Films: “Alice Doesn’t Live Here Anymore” directed by Martin Scorsese (1974)
So satisfying to revisit a movie you liked almost 50 years ago and still find worthwhile
today. Such is the case with “Alice Doesn’t Live Her Anymore,” an early-ish (1974) film in the career of the now-iconic Martin Scorsese.
For those whose memories are foggy: Alice (Ellen Burstyn), a mild-mannered housewife living in small-town New Mexico, has dreams of rekindling her career as a lounge singer but is unfortunately stuck in a loveless marriage to Donald (Billy Green Bush), an abusive soda-truck driver. One day, he’s killed in an automobile accident. Alice quickly packs her bags and together with her wisecracking son Tommy (Alfred Lutter), drives west to Monterey, where she has fond childhood memories.
Along the way, she stops in Phoenix, where she takes a job singing in a cocktail lounge and meets Ben (Harvey Keitel), a psychopath who never met a woman he didn’t eventually wind up smacking around. From there, she moves on to Tucson, where she gets a job as a waitress in a diner (the basis for the TV show “Alice” starring Linda Lavin) and connects with a handsome young cowboy (Kris Kristofferson). Will this romance work out when the others fizzled out?
When I first saw this movie in college, its warmth and hilarious mother-son interplay bowled me over. So did the music—the score featured songs by such 70s wonders as Mott the Hoople, Leon Russell, and Elton John. Altogether, I considered it a working-class, proto-feminist masterpiece. I still do.

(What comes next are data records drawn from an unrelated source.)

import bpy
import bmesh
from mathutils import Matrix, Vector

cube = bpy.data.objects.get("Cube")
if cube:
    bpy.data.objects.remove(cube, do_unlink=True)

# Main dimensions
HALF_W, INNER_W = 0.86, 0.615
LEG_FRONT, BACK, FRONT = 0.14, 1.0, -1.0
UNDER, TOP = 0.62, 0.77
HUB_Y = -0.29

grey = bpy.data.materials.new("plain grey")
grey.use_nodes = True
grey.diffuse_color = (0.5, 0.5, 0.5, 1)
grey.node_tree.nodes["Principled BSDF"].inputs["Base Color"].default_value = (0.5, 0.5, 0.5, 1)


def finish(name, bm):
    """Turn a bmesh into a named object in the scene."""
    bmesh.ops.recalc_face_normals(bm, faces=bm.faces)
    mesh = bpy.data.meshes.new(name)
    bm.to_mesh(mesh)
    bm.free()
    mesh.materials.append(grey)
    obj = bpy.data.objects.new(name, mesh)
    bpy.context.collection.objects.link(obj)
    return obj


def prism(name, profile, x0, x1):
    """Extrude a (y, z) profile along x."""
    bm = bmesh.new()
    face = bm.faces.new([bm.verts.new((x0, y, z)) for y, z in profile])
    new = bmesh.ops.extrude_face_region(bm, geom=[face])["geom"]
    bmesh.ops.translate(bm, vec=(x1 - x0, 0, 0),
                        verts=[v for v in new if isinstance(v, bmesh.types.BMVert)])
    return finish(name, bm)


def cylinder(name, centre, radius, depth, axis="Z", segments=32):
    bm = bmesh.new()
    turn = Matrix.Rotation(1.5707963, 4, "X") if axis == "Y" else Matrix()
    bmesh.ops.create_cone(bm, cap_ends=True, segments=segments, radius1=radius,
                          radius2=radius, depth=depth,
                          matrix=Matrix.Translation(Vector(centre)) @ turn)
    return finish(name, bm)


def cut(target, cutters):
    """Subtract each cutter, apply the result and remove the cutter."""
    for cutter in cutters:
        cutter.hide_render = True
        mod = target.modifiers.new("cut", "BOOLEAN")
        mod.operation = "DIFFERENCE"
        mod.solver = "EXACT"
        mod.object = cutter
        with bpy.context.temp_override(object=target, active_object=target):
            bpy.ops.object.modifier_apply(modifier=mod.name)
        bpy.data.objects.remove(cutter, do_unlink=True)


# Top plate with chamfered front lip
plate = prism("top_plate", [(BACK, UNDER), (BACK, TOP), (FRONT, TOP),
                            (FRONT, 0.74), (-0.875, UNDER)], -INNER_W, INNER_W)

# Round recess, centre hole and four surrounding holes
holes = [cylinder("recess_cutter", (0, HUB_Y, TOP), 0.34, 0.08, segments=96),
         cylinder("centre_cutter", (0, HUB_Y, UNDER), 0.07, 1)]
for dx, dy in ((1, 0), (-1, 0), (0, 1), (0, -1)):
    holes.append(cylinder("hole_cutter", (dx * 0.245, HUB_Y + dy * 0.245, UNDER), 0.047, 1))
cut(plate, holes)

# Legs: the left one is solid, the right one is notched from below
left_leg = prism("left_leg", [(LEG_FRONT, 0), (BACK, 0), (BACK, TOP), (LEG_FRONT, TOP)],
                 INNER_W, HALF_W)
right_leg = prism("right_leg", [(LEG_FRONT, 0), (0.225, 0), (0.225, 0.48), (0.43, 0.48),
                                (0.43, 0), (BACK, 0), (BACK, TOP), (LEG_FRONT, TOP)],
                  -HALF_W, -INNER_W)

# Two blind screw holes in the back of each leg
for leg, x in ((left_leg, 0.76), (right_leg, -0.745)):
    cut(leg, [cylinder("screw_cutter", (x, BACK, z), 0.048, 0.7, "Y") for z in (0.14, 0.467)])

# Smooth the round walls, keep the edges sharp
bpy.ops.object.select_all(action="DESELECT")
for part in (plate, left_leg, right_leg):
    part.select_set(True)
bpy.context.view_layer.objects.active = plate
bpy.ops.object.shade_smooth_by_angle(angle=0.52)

Besides the messaging, which seemed radical at the time, the cast has lost none of its luster over time, featuring such actors as Diane Ladd in her breakout role as the potty-mouthed Flo, and a brash, impossibly young Jodie Foster as the ripple-swigging Audrey, Tommy’s GF in Phoenix.
IMHO, Alice is definitely worth a second look for fellow Scorsecians. But don’t wait for an overseas flight to catch it again.